When it comes to taxes, choosing the right tax structure can make a huge difference in your business operations. Under a corporate system, you would file Form 1120 to report business income. Moreover, C corps face double taxation, where the business itself must pay business income taxes, and shareholders must pay separate taxes from dividends they receive when filing individual tax returns. Also, another C corp drawback is that shareholders cannot write off business losses on personal income statements.
S corp business entities abide by pass-through taxation, which is a method where losses and profits flow from the business to shareholders. Owners can then report such information on their tax returns and pay taxes accordingly.
For instance, you are the sole shareholder of a C corp and made $100,000 in profit. Moreover, the C corp would pay 28 percent in corporate taxes, amounting to $28,000. This leaves you with $72,000 in dividends, and you would pay additional personal taxes on that income.
- Note: S corps do not pay business income taxes.
If you own an S corp, on the other hand, you would pay no business income tax and get the full $100,000 in the form of a dividend. From there, you pay a 20-percent personal tax ($20,000), leaving you with $80,000 to keep without paying additional taxes. This amounts to $28,160 more than if you remained under a C corp.
S corps must submit an 1120S instead of an 1120, but the business does not have to pay corporate taxes.
S Corp Restrictions
S corps may offer tax savings, but you must be aware of the various restrictions:
- S corps cannot over 100 shareholders
- Shareholders must be U.S. citizens or permanent residents
- Other entities cannot own S corps, such as other corporations or LLCs
- S corps may only have one stock type (no tiered stock allowed)
C corps offer greater flexibility as your business grows while offering additional leeway if you wish to sell your business in the future. Further, C corps allow non-resident shareholders to own shares, and you may offer different stock classes to attract more investors. Additionally, you would fare better under a C corp if you want to raise investment capital faster, and C corps permit unlimited shareholders.

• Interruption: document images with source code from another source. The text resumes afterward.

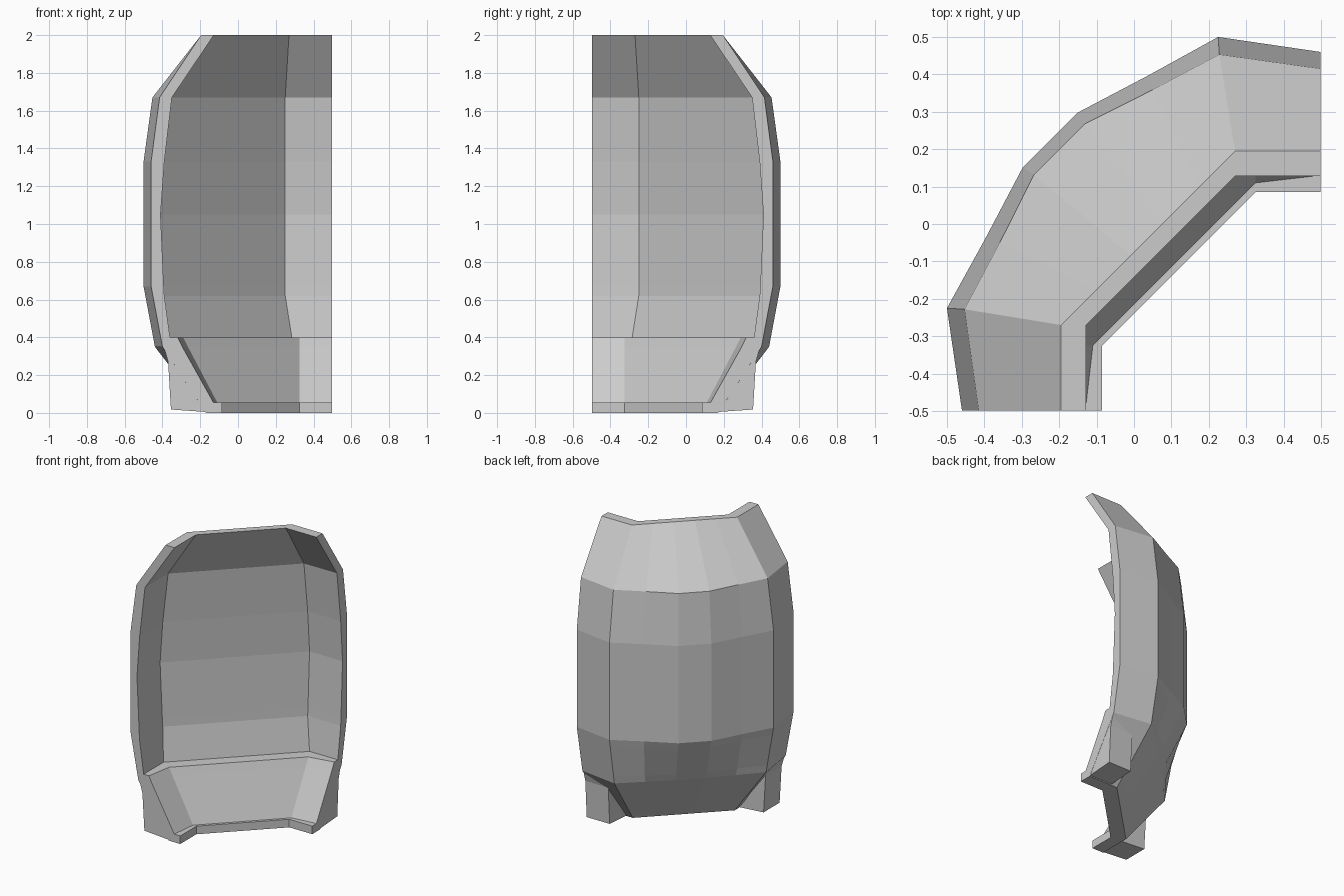
import bpy, bmesh

if "Cube" in bpy.data.objects:
    bpy.data.objects.remove(bpy.data.objects["Cube"])

END = 0.498


def flip(p):
    """Mirror a plan point across the diagonal y = -x."""
    return (-p[1], -p[0])


def make_object(name, bm):
    bmesh.ops.remove_doubles(bm, verts=bm.verts, dist=1e-5)
    bmesh.ops.recalc_face_normals(bm, faces=bm.faces)
    mesh = bpy.data.meshes.new(name)
    bm.to_mesh(mesh)
    bm.free()
    obj = bpy.data.objects.new(name, mesh)
    bpy.context.collection.objects.link(obj)
    return obj


def loft(name, rings):
    """Skin a stack of equal-length rings and cap both ends."""
    bm = bmesh.new()
    loops = [[bm.verts.new(p) for p in ring] for ring in rings]
    for a, b in zip(loops, loops[1:]):
        n = len(a)
        for i in range(n):
            j = (i + 1) % n
            bm.faces.new((a[i], a[j], b[j], b[i]))
    bm.faces.new(loops[0])
    bm.faces.new(loops[-1])
    return make_object(name, bm)


def interp(table, z):
    """Linear lookup of a profile row (z, values...)."""
    for a, b in zip(table, table[1:]):
        if a[0] <= z <= b[0]:
            t = (z - a[0]) / (b[0] - a[0])
            return [p + (q - p) * t for p, q in zip(a[1:], b[1:])]


# outer profile: z, end y, ridge x, ridge y, bulge of the middle
outer = [(0, 0.17, 0.28, 0.17, 0), (0.35, 0.40, 0.23, 0.44, 0.15),
         (0.67, 0.46, 0.225, 0.5, 1), (1.33, 0.46, 0.225, 0.5, 1),
         (1.67, 0.415, 0.228, 0.453, 1), (2, 0.195, 0.27, 0.195, 0)]

# inner profile: z, end y, corner x, corner y (lip, sloped sill, ledge, wall)
inner = [(0, 0.085, 0.325, 0.085), (0.055, 0.085, 0.325, 0.085),
         (0.055, 0.13, 0.325, 0.11), (0.35, 0.295, 0.325, 0.265),
         (0.4, 0.32, 0.325, 0.29), (0.4, 0.36, 0.285, 0.36),
         (0.62, 0.39, 0.25, 0.39), (0.67, 0.393, 0.25, 0.393),
         (1.05, 0.41, 0.25, 0.41), (1.33, 0.39, 0.25, 0.39),
         (1.67, 0.35, 0.25, 0.35), (2, 0.128, 0.27, 0.128)]


def shell_ring(row):
    z, iy, cx, cy = row
    ey, rx, ry, bulge = interp(outer, z)
    ridge, end = (rx, ry), (END, ey)
    far = flip(ridge)
    pts = [end, ridge]
    for t, off in ((0.2, 0.042), (0.4, 0.087), (0.6, 0.087), (0.8, 0.042)):
        pts.append((rx + (far[0] - rx) * t - off * bulge,
                    ry + (far[1] - ry) * t + off * bulge))
    pts += [far, flip(end)]
    pts += [flip((END, iy)), flip((cx, cy)), (cx, cy), (END, iy)]
    return [(x, y, z) for x, y in pts]


# main curved corner wall
loft("corner_shell", [shell_ring(r) for r in inner])

# support foot under each end
foot = [(0.10, 0.0), (0.355, 0.018), (0.37, 0.27), (0.39, 0.34), (0.30, 0.34)]
for name, mirrored in (("right_foot", False), ("left_foot", True)):
    rings = []
    for x in (0.325, END - 0.001):
        plan = [((x, y), z) for y, z in foot]
        rings.append([(*(flip(p) if mirrored else p), z) for p, z in plan])
    loft(name, rings)
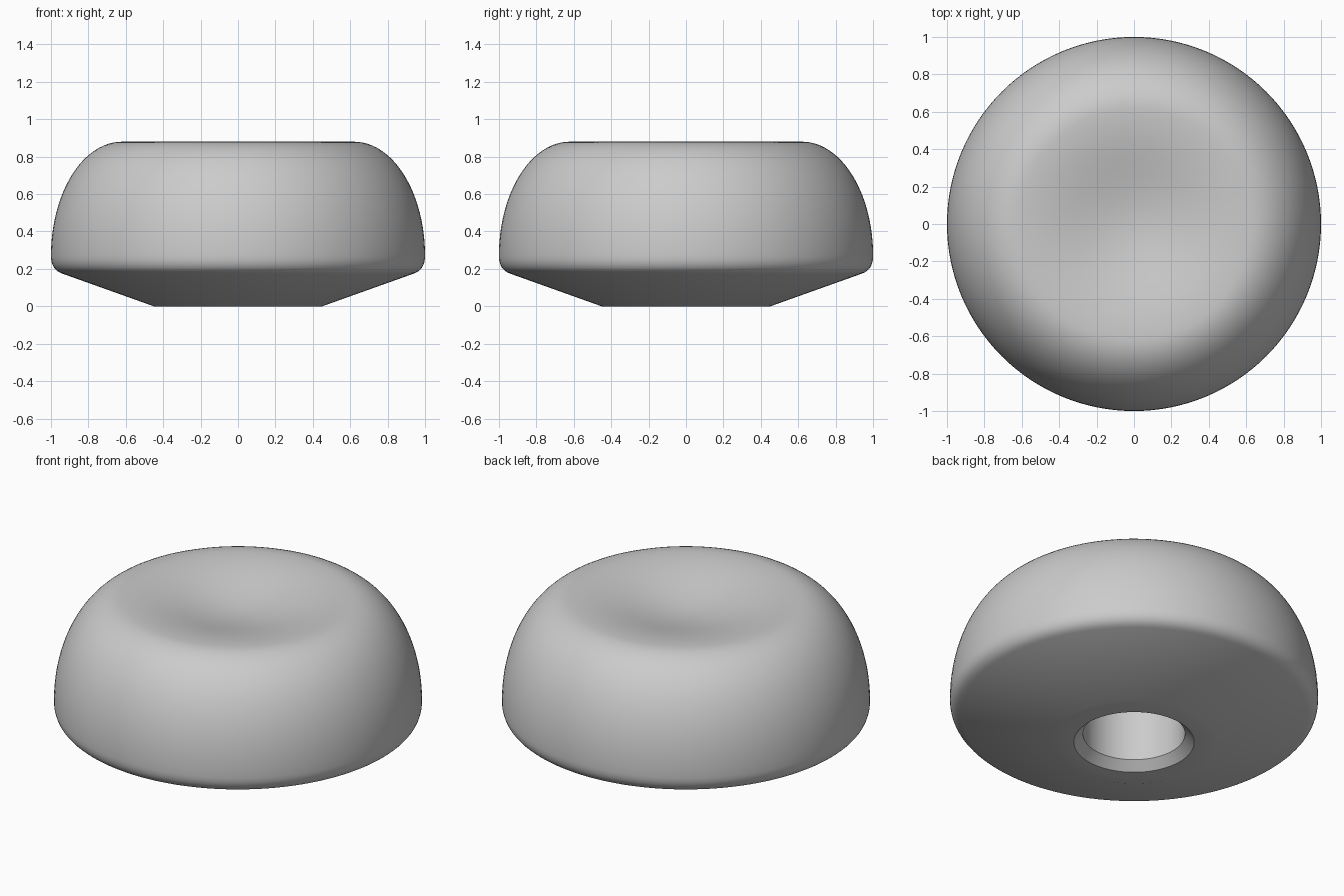
import bpy, bmesh
from math import sin, cos, pi, sqrt, acos

cube = bpy.data.objects.get("Cube")
if cube:
    bpy.data.objects.remove(cube, do_unlink=True)

grey = bpy.data.materials.new("plain grey")
grey.use_nodes = True
colour = (0.6, 0.6, 0.6, 1)
grey.diffuse_color = colour
grey.node_tree.nodes["Principled BSDF"].inputs["Base Color"].default_value = colour

BORE_R, BORE_TOP = 0.277, 0.6
RIM_R, RIM_Z, WAIST_Z = 0.62, 0.88, 0.27
DISH_DEPTH = 0.09


def add_object(name, bm):
    bmesh.ops.recalc_face_normals(bm, faces=bm.faces)
    mesh = bpy.data.meshes.new(name)
    bm.to_mesh(mesh)
    bm.free()
    mesh.materials.append(grey)
    obj = bpy.data.objects.new(name, mesh)
    bpy.context.collection.objects.link(obj)
    bpy.ops.object.select_all(action='DESELECT')
    obj.select_set(True)
    bpy.context.view_layer.objects.active = obj
    bpy.ops.object.shade_smooth_by_angle(angle=pi / 6)
    return obj


# Knob body: bore, lead-in chamfer, flat base and flared underside
profile = [(0, BORE_TOP), (BORE_R, BORE_TOP), (BORE_R, 0.05), (0.327, 0), (0.45, 0)]

# Rounded lower edge
start, corner, end = (0.94, 0.175), (1, 0.196), (1, WAIST_Z)
for i in range(9):
    t = i / 8
    profile.append(tuple((1 - t) ** 2 * a + 2 * t * (1 - t) * b + t * t * c
                         for a, b, c in zip(start, corner, end)))

# Elliptical side up to the top rim
for i in range(1, 25):
    a = i / 24 * pi / 2
    profile.append((RIM_R + (1 - RIM_R) * cos(a),
                    WAIST_Z + (RIM_Z - WAIST_Z) * sin(a)))

# Shallow finger dish
for i in range(1, 17):
    t = 1 - i / 16
    profile.append((RIM_R * t, RIM_Z - DISH_DEPTH * (1 + cos(pi * t)) / 2))

bm = bmesh.new()
verts = [bm.verts.new((r, 0, z)) for r, z in profile]
edges = [bm.edges.new(pair) for pair in zip(verts, verts[1:])]
bmesh.ops.spin(bm, geom=verts + edges, cent=(0, 0, 0), axis=(0, 0, 1),
               angle=2 * pi, steps=128, use_merge=True)
bmesh.ops.remove_doubles(bm, verts=bm.verts, dist=0.0001)
add_object("knob_body", bm)

# Shaft key: flat-sided segment in the bore with a sloped lead-in
FLAT_X = BORE_R / sqrt(2)
back_r = BORE_R + 0.008
half = acos(FLAT_X / back_r)
bm = bmesh.new()
lower, upper = [], []
for i in range(25):
    a = half * (i / 12 - 1)
    x, y = back_r * cos(a), back_r * sin(a)
    lower.append(bm.verts.new((x, y, 0.226 - (x - FLAT_X))))
    upper.append(bm.verts.new((x, y, BORE_TOP + 0.01)))
bm.faces.new(lower)
bm.faces.new(upper)
for i in range(25):
    j = (i + 1) % 25
    bm.faces.new((lower[i], lower[j], upper[j], upper[i]))
add_object("shaft_key", bm)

What is S corp and C corp? To learn more, submit your legal inquiry to our UpCounsel marketplace. UpCounsel’s attorneys will give you greater insight into the benefits and drawbacks of S corps and C corps based on your goals and unique circumstance. Moreover, they will help you maintain your corporation so that it can remain compliant under IRS and state guidelines.